━━ Extracted data ━━

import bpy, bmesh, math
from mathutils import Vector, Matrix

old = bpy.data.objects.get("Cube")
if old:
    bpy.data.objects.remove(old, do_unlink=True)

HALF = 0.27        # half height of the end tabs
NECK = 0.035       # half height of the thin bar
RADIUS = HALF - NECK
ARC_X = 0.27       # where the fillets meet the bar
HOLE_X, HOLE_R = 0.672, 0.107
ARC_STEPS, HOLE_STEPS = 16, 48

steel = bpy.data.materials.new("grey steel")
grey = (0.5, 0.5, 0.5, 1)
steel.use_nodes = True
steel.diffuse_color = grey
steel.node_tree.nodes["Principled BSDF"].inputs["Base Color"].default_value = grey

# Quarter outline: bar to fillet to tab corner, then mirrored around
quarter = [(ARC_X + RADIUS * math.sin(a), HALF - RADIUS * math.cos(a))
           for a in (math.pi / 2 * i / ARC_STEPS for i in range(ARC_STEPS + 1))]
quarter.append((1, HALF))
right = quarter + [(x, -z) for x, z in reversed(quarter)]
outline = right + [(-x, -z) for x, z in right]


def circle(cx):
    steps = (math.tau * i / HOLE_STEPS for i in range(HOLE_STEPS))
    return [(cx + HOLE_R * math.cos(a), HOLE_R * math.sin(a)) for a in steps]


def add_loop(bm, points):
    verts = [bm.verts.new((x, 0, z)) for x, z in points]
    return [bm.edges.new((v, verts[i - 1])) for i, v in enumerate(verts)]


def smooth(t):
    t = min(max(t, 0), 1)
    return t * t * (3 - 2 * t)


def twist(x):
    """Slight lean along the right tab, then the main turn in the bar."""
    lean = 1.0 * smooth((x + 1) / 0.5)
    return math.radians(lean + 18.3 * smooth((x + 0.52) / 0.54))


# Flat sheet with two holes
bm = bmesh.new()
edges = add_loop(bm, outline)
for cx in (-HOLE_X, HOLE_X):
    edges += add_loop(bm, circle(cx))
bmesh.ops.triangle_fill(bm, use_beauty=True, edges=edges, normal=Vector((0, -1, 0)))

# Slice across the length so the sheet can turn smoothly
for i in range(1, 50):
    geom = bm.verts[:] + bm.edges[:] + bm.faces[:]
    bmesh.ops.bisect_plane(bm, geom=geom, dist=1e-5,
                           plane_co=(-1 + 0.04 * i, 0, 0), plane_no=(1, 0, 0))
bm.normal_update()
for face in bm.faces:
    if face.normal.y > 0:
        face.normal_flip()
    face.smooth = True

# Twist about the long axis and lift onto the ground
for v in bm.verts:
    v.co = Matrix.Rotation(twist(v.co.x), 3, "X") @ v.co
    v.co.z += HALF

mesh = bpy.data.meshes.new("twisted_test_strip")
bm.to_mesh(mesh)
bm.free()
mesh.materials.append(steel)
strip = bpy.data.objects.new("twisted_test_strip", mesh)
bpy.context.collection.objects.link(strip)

━━━

**Problem to solve**
From the listing above, output exactly the run of lines that starts with the line containing "verts = [bm.verts.new((x, 0, z))" and ends with the line containing "mesh.materials.append(steel)".

**Answer for the task**
    verts = [bm.verts.new((x, 0, z)) for x, z in points]
    return [bm.edges.new((v, verts[i - 1])) for i, v in enumerate(verts)]


def smooth(t):
    t = min(max(t, 0), 1)
    return t * t * (3 - 2 * t)


def twist(x):
    """Slight lean along the right tab, then the main turn in the bar."""
    lean = 1.0 * smooth((x + 1) / 0.5)
    return math.radians(lean + 18.3 * smooth((x + 0.52) / 0.54))


# Flat sheet with two holes
bm = bmesh.new()
edges = add_loop(bm, outline)
for cx in (-HOLE_X, HOLE_X):
    edges += add_loop(bm, circle(cx))
bmesh.ops.triangle_fill(bm, use_beauty=True, edges=edges, normal=Vector((0, -1, 0)))

# Slice across the length so the sheet can turn smoothly
for i in range(1, 50):
    geom = bm.verts[:] + bm.edges[:] + bm.faces[:]
    bmesh.ops.bisect_plane(bm, geom=geom, dist=1e-5,
                           plane_co=(-1 + 0.04 * i, 0, 0), plane_no=(1, 0, 0))
bm.normal_update()
for face in bm.faces:
    if face.normal.y > 0:
        face.normal_flip()
    face.smooth = True

# Twist about the long axis and lift onto the ground
for v in bm.verts:
    v.co = Matrix.Rotation(twist(v.co.x), 3, "X") @ v.co
    v.co.z += HALF

mesh = bpy.data.meshes.new("twisted_test_strip")
bm.to_mesh(mesh)
bm.free()
mesh.materials.append(steel)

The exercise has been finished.